Ångström Lecture 2021: Imaging a black hole with the Event Horizon Telescope

  • Date: –16:15
  • Location: Lecture via zoom
  • Lecturer: Sheperd S. Doeleman, Smithsonian Astrophysicist and Harvard Senior Research Fellow
  • Website
  • Organiser: Ångström Lecture Committee with support från the Royal Swedish Academy of Sciences
  • Contact person: Joseph Nordgren
  • Phone: 018-471 3554
  • Seminarium

Black holes are cosmic objects so compact that not even light can escape their gravity. Until recently, no one had ever seen what a black hole really looked like. Using a network of radio telescopes, a research team has imaged a black hole. The Ångström lecture will describe how this was achieved and tell about plans that enable real-time films of black holes.

Zoom link and more information about the lecture can be found here

Black holes are cosmic objects so small and dense, that nothing, not even light can escape their gravitational pull. Until recently, no one had ever seen what a black hole actually looked like. Einstein's theories predict that a distant observer should see a ring of light encircling the black hole, which forms when radiation emitted by infalling hot gas is lensed by the extreme gravity near the event horizon.

The Event Horizon Telescope (EHT) is a global array of radio dishes, linked together by a network of atomic clocks to form an Earth-sized virtual telescope that can resolve the nearest supermassive black holes where this ring feature may be measured.

On April 10th, 2019, the EHT project reported success: we have imaged a black hole, seen the predicted strong gravitational lensing that confirms the theory of General Relativity at the boundary of a black hole; and most recently mapped magnetic fields near the horizon. This talk will cover how this was accomplished, details of the first results, as well as future directions that will enable real-time black hole movies.

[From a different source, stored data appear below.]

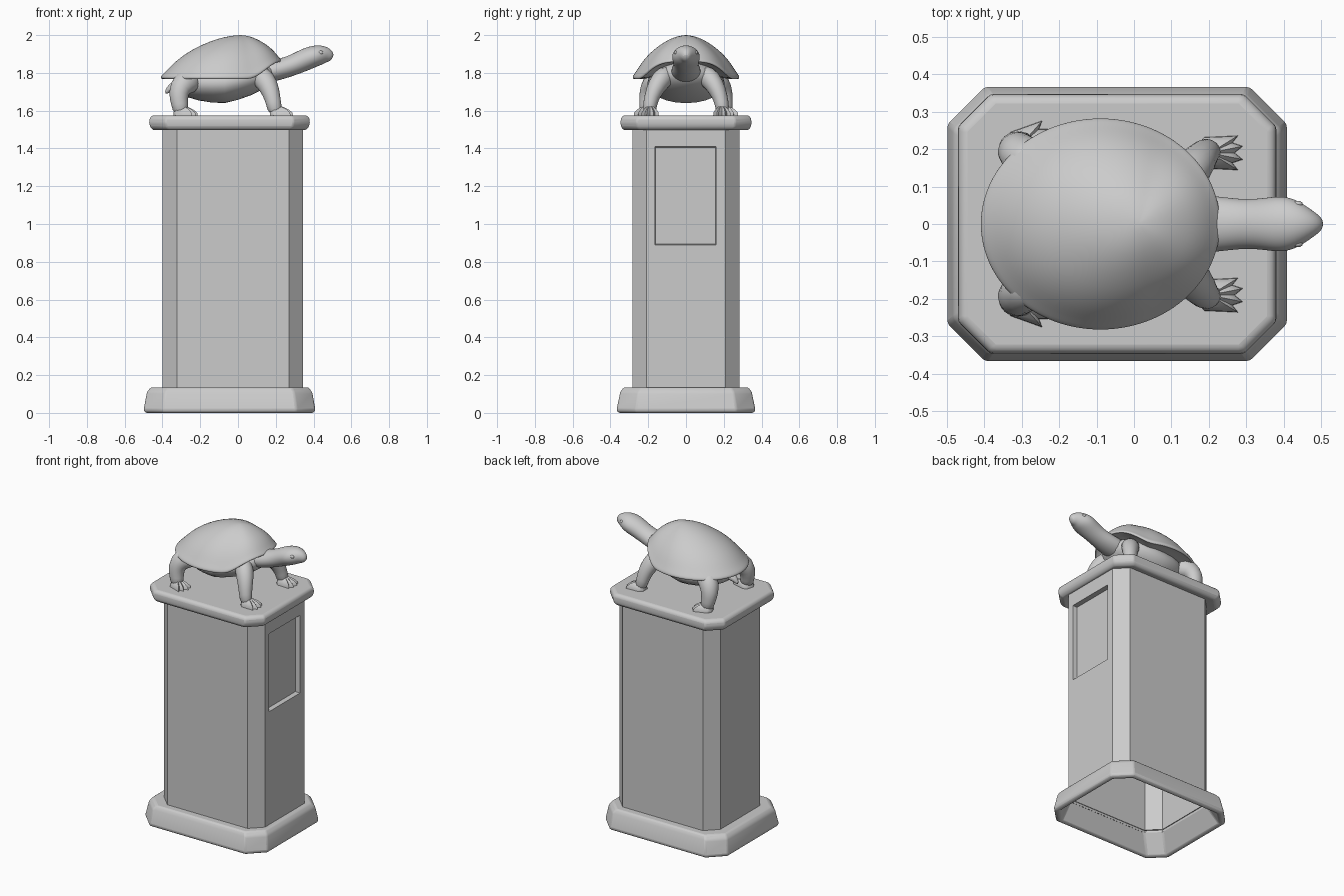
import bpy, bmesh, math
from mathutils import Vector

if "Cube" in bpy.data.objects:
    bpy.data.objects.remove(bpy.data.objects["Cube"])


def finish(name, bm, angle=40, subsurf=0, bevel=0.0, recalc=True):
    if recalc:
        bmesh.ops.recalc_face_normals(bm, faces=bm.faces)
    me = bpy.data.meshes.new(name)
    bm.to_mesh(me)
    bm.free()
    ob = bpy.data.objects.new(name, me)
    bpy.context.collection.objects.link(ob)
    if bevel:
        m = ob.modifiers.new("bevel", 'BEVEL')
        m.width, m.segments, m.limit_method = bevel, 2, 'ANGLE'
        m.angle_limit = math.radians(25)
    if subsurf:
        m = ob.modifiers.new("subsurf", 'SUBSURF')
        m.levels = m.render_levels = subsurf
    bpy.ops.object.select_all(action='DESELECT')
    ob.select_set(True)
    bpy.context.view_layer.objects.active = ob
    bpy.ops.object.shade_smooth_by_angle(angle=math.radians(angle))
    return ob


def loft(rings, cap_start=False, cap_end=False):
    """Skin a list of equal-length point loops; each cap is a flat polygon."""
    bm = bmesh.new()
    vs = [[bm.verts.new(p) for p in r] for r in rings]
    n = len(vs[0])
    for a, b in zip(vs, vs[1:]):
        for i in range(n):
            j = (i + 1) % n
            bm.faces.new((a[i], a[j], b[j], b[i]))
    if cap_start:
        bm.faces.new(vs[0][::-1])
    if cap_end:
        bm.faces.new(vs[-1])
    return bm


def octagon(z, x0, x1, hy, c):
    """Rectangle with clipped corners at height z."""
    return [(x1, -hy + c, z), (x1, hy - c, z), (x1 - c, hy, z), (x0 + c, hy, z),
            (x0, hy - c, z), (x0, -hy + c, z), (x0 + c, -hy, z), (x1 - c, -hy, z)]


def tube(path, side=(0, 1, 0), n=12):
    """Elliptical tube through (x, y, z, side radius, other radius) points."""
    pts = [Vector(p[:3]) for p in path]
    rings = []
    for k, p in enumerate(path):
        t = (pts[min(k + 1, len(pts) - 1)] - pts[max(k - 1, 0)]).normalized()
        u = Vector(side)
        u = (u - t * u.dot(t)).normalized()
        v = t.cross(u)
        rings.append([pts[k] + u * p[3] * math.cos(a) + v * p[4] * math.sin(a)
                      for a in (2 * math.pi * i / n for i in range(n))])
    return loft(rings, True, True)


def ellipsoid(center, radii, segs=24):
    bm = bmesh.new()
    bmesh.ops.create_uvsphere(bm, u_segments=segs, v_segments=segs // 2, radius=1)
    for v in bm.verts:
        v.co = Vector([c + r * q for c, r, q in zip(center, radii, v.co)])
    return bm


# Plinth base, open underneath
base = [(0.12, -0.40, 0.345, 0.285, 0.08), (0.0, -0.465, 0.375, 0.335, 0.085),
        (0.0, -0.49, 0.40, 0.358, 0.095), (0.015, -0.50, 0.41, 0.368, 0.10),
        (0.11, -0.482, 0.393, 0.348, 0.095), (0.135, -0.462, 0.373, 0.33, 0.09),
        (0.135, -0.395, 0.34, 0.28, 0.08)]
finish("plinth_base", loft([octagon(*r) for r in base]), 35, bevel=0.012, recalc=False)

# Shaft with a recessed panel in the +x face
bm = loft([octagon(z, -0.40, 0.345, 0.284, 0.076) for z in (0.12, 1.51)])
for co, no in (((0, 0, 0.89), (0, 0, 1)), ((0, 0, 1.41), (0, 0, 1)),
               ((0, -0.165, 0), (0, 1, 0)), ((0, 0.16, 0), (0, 1, 0))):
    bmesh.ops.bisect_plane(bm, geom=bm.verts[:] + bm.edges[:] + bm.faces[:],
                           plane_co=co, plane_no=no)
bm.normal_update()
panel = []
for f in bm.faces:
    c = f.calc_center_median()
    if c.x > 0.34 and abs(c.y) < 0.1 and 0.89 < c.z < 1.41:
        panel.append(f)
bmesh.ops.inset_region(bm, faces=panel, thickness=0.004, depth=-0.03,
                       use_even_offset=True)
finish("shaft", bm, 35, recalc=False)

# Cap slab
cap = [(1.505, -0.395, 0.34, 0.28, 0.08), (1.495, -0.445, 0.355, 0.325, 0.08),
       (1.51, -0.463, 0.373, 0.342, 0.085), (1.535, -0.47, 0.38, 0.347, 0.085),
       (1.562, -0.467, 0.378, 0.344, 0.085), (1.575, -0.452, 0.363, 0.33, 0.08)]
finish("cap_slab", loft([octagon(*r) for r in cap], False, True), 35,
       bevel=0.008, recalc=False)

# Shell: rings from the crown to the rim, rim lip, then a tucked-in underside
profile = [(0.03, 1), (0.2, 0.965), (0.38, 0.86), (0.54, 0.725), (0.68, 0.58),
           (0.8, 0.41), (0.88, 0.265), (0.94, 0.15), (0.985, 0.075), (1.0, 0.03),
           (0.985, -0.03), (0.9, 0.02), (0.72, 0.02)]
rings = []
for r, h in profile:
    ring = []
    for i in range(48):
        a = 2 * math.pi * i / 48
        x, y = -0.09 + 0.322 * math.cos(a), 0.284 * math.sin(a)
        s = min(max((x - 0.06) / 0.17, 0), 1)
        zr = 1.77 + 0.09 * s * s * (3 - 2 * s)
        ring.append((0.015 + (x - 0.015) * r, y * r, zr + (2.0 - zr) * h))
    rings.append(ring)
finish("shell", loft(rings, True, True), 60, subsurf=1)

# Belly plate, tilted up toward the neck
bm = ellipsoid((-0.07, 0, 1.745), (0.275, 0.205, 0.105))
for v in bm.verts:
    v.co.z += max(v.co.x + 0.07, 0) * 0.2
finish("belly", bm, 60)

# Neck and head
finish("neck_and_head", tube([
    (0.08, 0, 1.79, 0.085, 0.06), (0.21, 0, 1.815, 0.08, 0.058),
    (0.29, 0, 1.84, 0.067, 0.056), (0.35, 0, 1.868, 0.072, 0.061),
    (0.40, 0, 1.888, 0.08, 0.060), (0.445, 0, 1.897, 0.062, 0.054),
    (0.48, 0, 1.892, 0.034, 0.040), (0.499, 0, 1.876, 0.018, 0.020)]), 60, subsurf=2)

# Tail
finish("tail", tube([(-0.30, 0, 1.74, 0.045, 0.035), (-0.36, 0, 1.725, 0.025, 0.022),
                     (-0.385, 0, 1.69, 0.008, 0.008)]), 60, subsurf=1)


def foot(name, x, y, yaw, s):
    """Flat foot with four pointed toes; local +x is forward."""
    outline = [(-0.035, -0.022), (-0.015, -0.042), (0.035, -0.044), (0.075, -0.046),
               (0.06, -0.027), (0.088, -0.018), (0.066, 0.0), (0.088, 0.018),
               (0.06, 0.027), (0.075, 0.046), (0.035, 0.044), (-0.015, 0.042),
               (-0.035, 0.022)]
    ca, sa = math.cos(yaw), math.sin(yaw)
    levels = [(1.573, 1.0), (1.59, 0.97), (1.607, 0.72), (1.622, 0.35)]
    bm = loft([[(x + k * (u * ca - v * sa), s * (y + k * (u * sa + v * ca)), z)
                for u, v in outline] for z, k in levels], True, True)
    finish(name, bm, 40)


# Legs and feet, mirrored across y
for s, label in ((-1, "right"), (1, "left")):
    front = [(0.09, 0.085, 1.80, 0.055, 0.06), (0.145, 0.135, 1.765, 0.058, 0.062),
             (0.175, 0.172, 1.70, 0.046, 0.05), (0.188, 0.19, 1.64, 0.038, 0.04),
             (0.20, 0.195, 1.585, 0.038, 0.042)]
    back = [(-0.22, 0.13, 1.765, 0.06, 0.07), (-0.295, 0.175, 1.75, 0.065, 0.072),
            (-0.318, 0.20, 1.69, 0.052, 0.058), (-0.308, 0.208, 1.63, 0.040, 0.044),
            (-0.30, 0.212, 1.585, 0.040, 0.044)]
    for end, path in (("front", front), ("back", back)):
        finish(f"{end}_leg_{label}",
               tube([(p[0], p[1] * s, *p[2:]) for p in path]), 60, subsurf=1)
    foot(f"front_foot_{label}", 0.203, 0.19, 0.0, s)
    foot(f"back_foot_{label}", -0.303, 0.21, 0.3, s)
    # Eye bump
    finish(f"eye_{label}", ellipsoid((0.437, 0.053 * s, 1.907), (0.014, 0.009, 0.011), 12), 60)
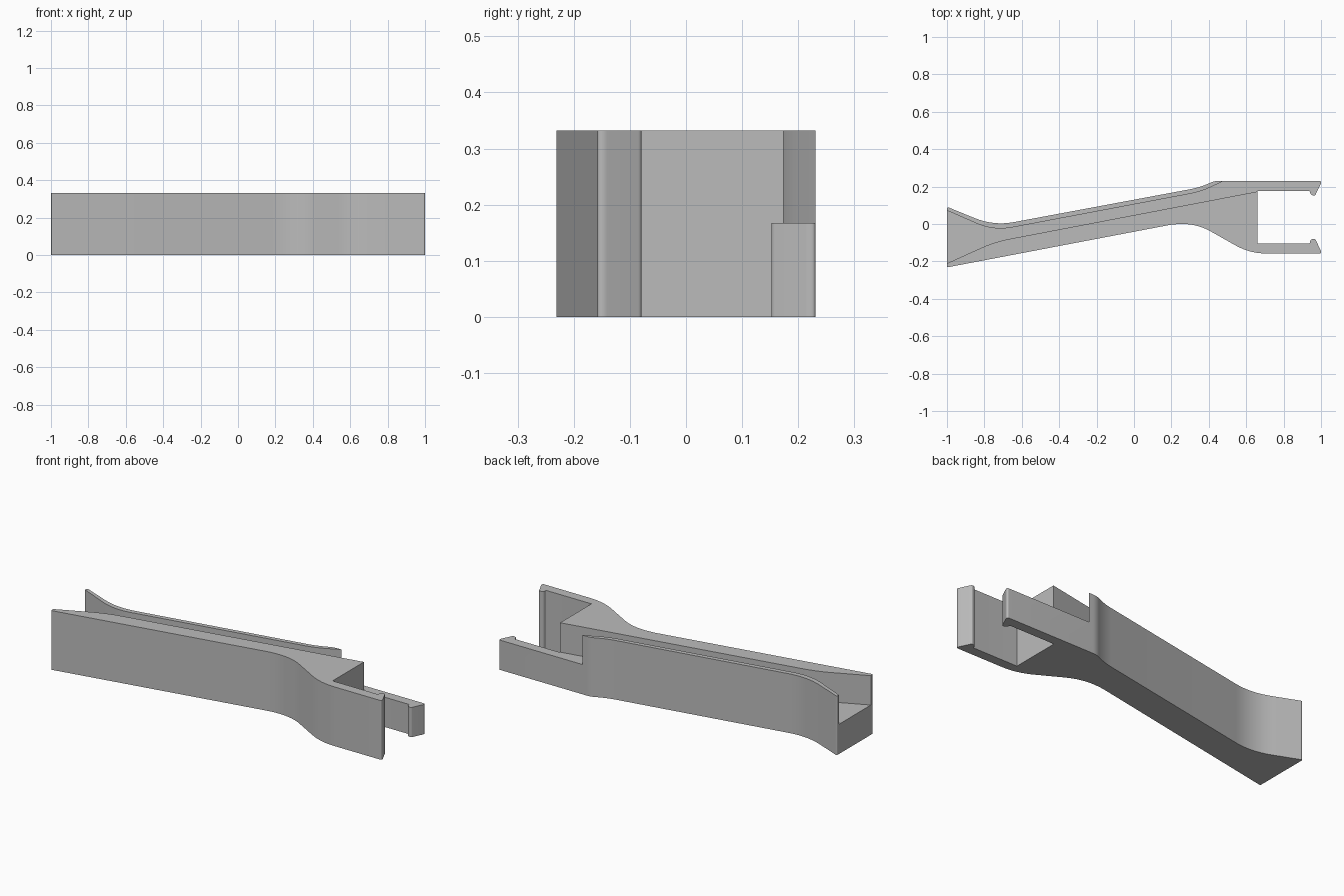
import bpy
import bmesh
from mathutils import Vector

HEIGHT = 0.332
FLOOR = 0.167
MIRROR_Y = 0.0365      # centre line between the two prongs

if "Cube" in bpy.data.objects:
    bpy.data.objects.remove(bpy.data.objects["Cube"])

grey = bpy.data.materials.new("plain grey")
grey.use_nodes = True
colour = (0.5, 0.5, 0.5, 1)
grey.diffuse_color = colour
grey.node_tree.nodes["Principled BSDF"].inputs["Base Color"].default_value = colour


def rounded(points, steps=8):
    """Round each corner (x, y, reach) of a closed profile."""
    result = []
    for i, (x, y, reach) in enumerate(points):
        corner = Vector((x, y))
        if not reach:
            result.append(corner)
            continue
        before = Vector(points[i - 1][:2]) - corner
        after = Vector(points[(i + 1) % len(points)][:2]) - corner
        a = corner + before.normalized() * reach
        b = corner + after.normalized() * reach
        for k in range(steps + 1):
            t = k / steps
            result.append(a * (1 - t) ** 2 + corner * 2 * t * (1 - t) + b * t * t)
    return result


def extrude_profile(name, points, low, high):
    """Make a solid prism from a rounded profile."""
    bm = bmesh.new()
    face = bm.faces.new([bm.verts.new((p.x, p.y, low)) for p in rounded(points)])
    grown = bmesh.ops.extrude_face_region(bm, geom=[face])
    top = [v for v in grown["geom"] if isinstance(v, bmesh.types.BMVert)]
    bmesh.ops.translate(bm, verts=top, vec=(0, 0, high - low))
    bmesh.ops.recalc_face_normals(bm, faces=bm.faces)
    mesh = bpy.data.meshes.new(name)
    bm.to_mesh(mesh)
    bm.free()
    mesh.materials.append(grey)
    obj = bpy.data.objects.new(name, mesh)
    bpy.context.collection.objects.link(obj)
    return obj


# Hooked prong, from its outer tip to the slot corner; mirrored for the front one
prong = [(1, 0.231, 0.008), (1, 0.218, 0.005), (0.968, 0.151, 0.008),
         (0.944, 0.156, 0.01), (0.94, 0.177, 0.006), (0.66, 0.177, 0)]
front_prong = [(x, 2 * MIRROR_Y - y, r) for x, y, r in reversed(prong)]

# Slanted handle with a flared end
back_side = [(-1, 0.092, 0.012), (-0.75, -0.01, 0.11),
             (0.36, 0.197, 0.06), (0.43, 0.231, 0.025)]
front_side = [(0.62, -0.158, 0.09), (0.34, 0, 0.08),
              (0.217, 0, 0.04), (-1, -0.232, 0.008)]
body = extrude_profile("clip_body", back_side + prong + front_prong + front_side,
                       0, HEIGHT)

# Open channel, running out over the half-height back prong
channel = [(-1.1, 0.116, 0), (-0.75, -0.037, 0.1), (0.36, 0.173, 0.06),
           (0.5, 0.24, 0), (0.5, 0.3, 0), (1.1, 0.3, 0), (1.1, 0.1, 0),
           (0.7, 0.1, 0), (0.661, 0.174, 0), (-0.745, -0.095, 0.08),
           (-1.1, -0.256, 0)]
cutter = extrude_profile("channel_cutter", channel, FLOOR, HEIGHT + 0.1)
cutter.hide_render = True

cut = body.modifiers.new("channel", 'BOOLEAN')
cut.operation = 'DIFFERENCE'
cut.solver = 'EXACT'
cut.object = cutter

bpy.ops.object.select_all(action='DESELECT')
body.select_set(True)
bpy.context.view_layer.objects.active = body
bpy.ops.object.modifier_apply(modifier=cut.name)
bpy.data.objects.remove(cutter)
bpy.ops.object.shade_smooth_by_angle(angle=0.5)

Ångström Lecture 2021: Imaging a black hole with the Event Horizon Telescope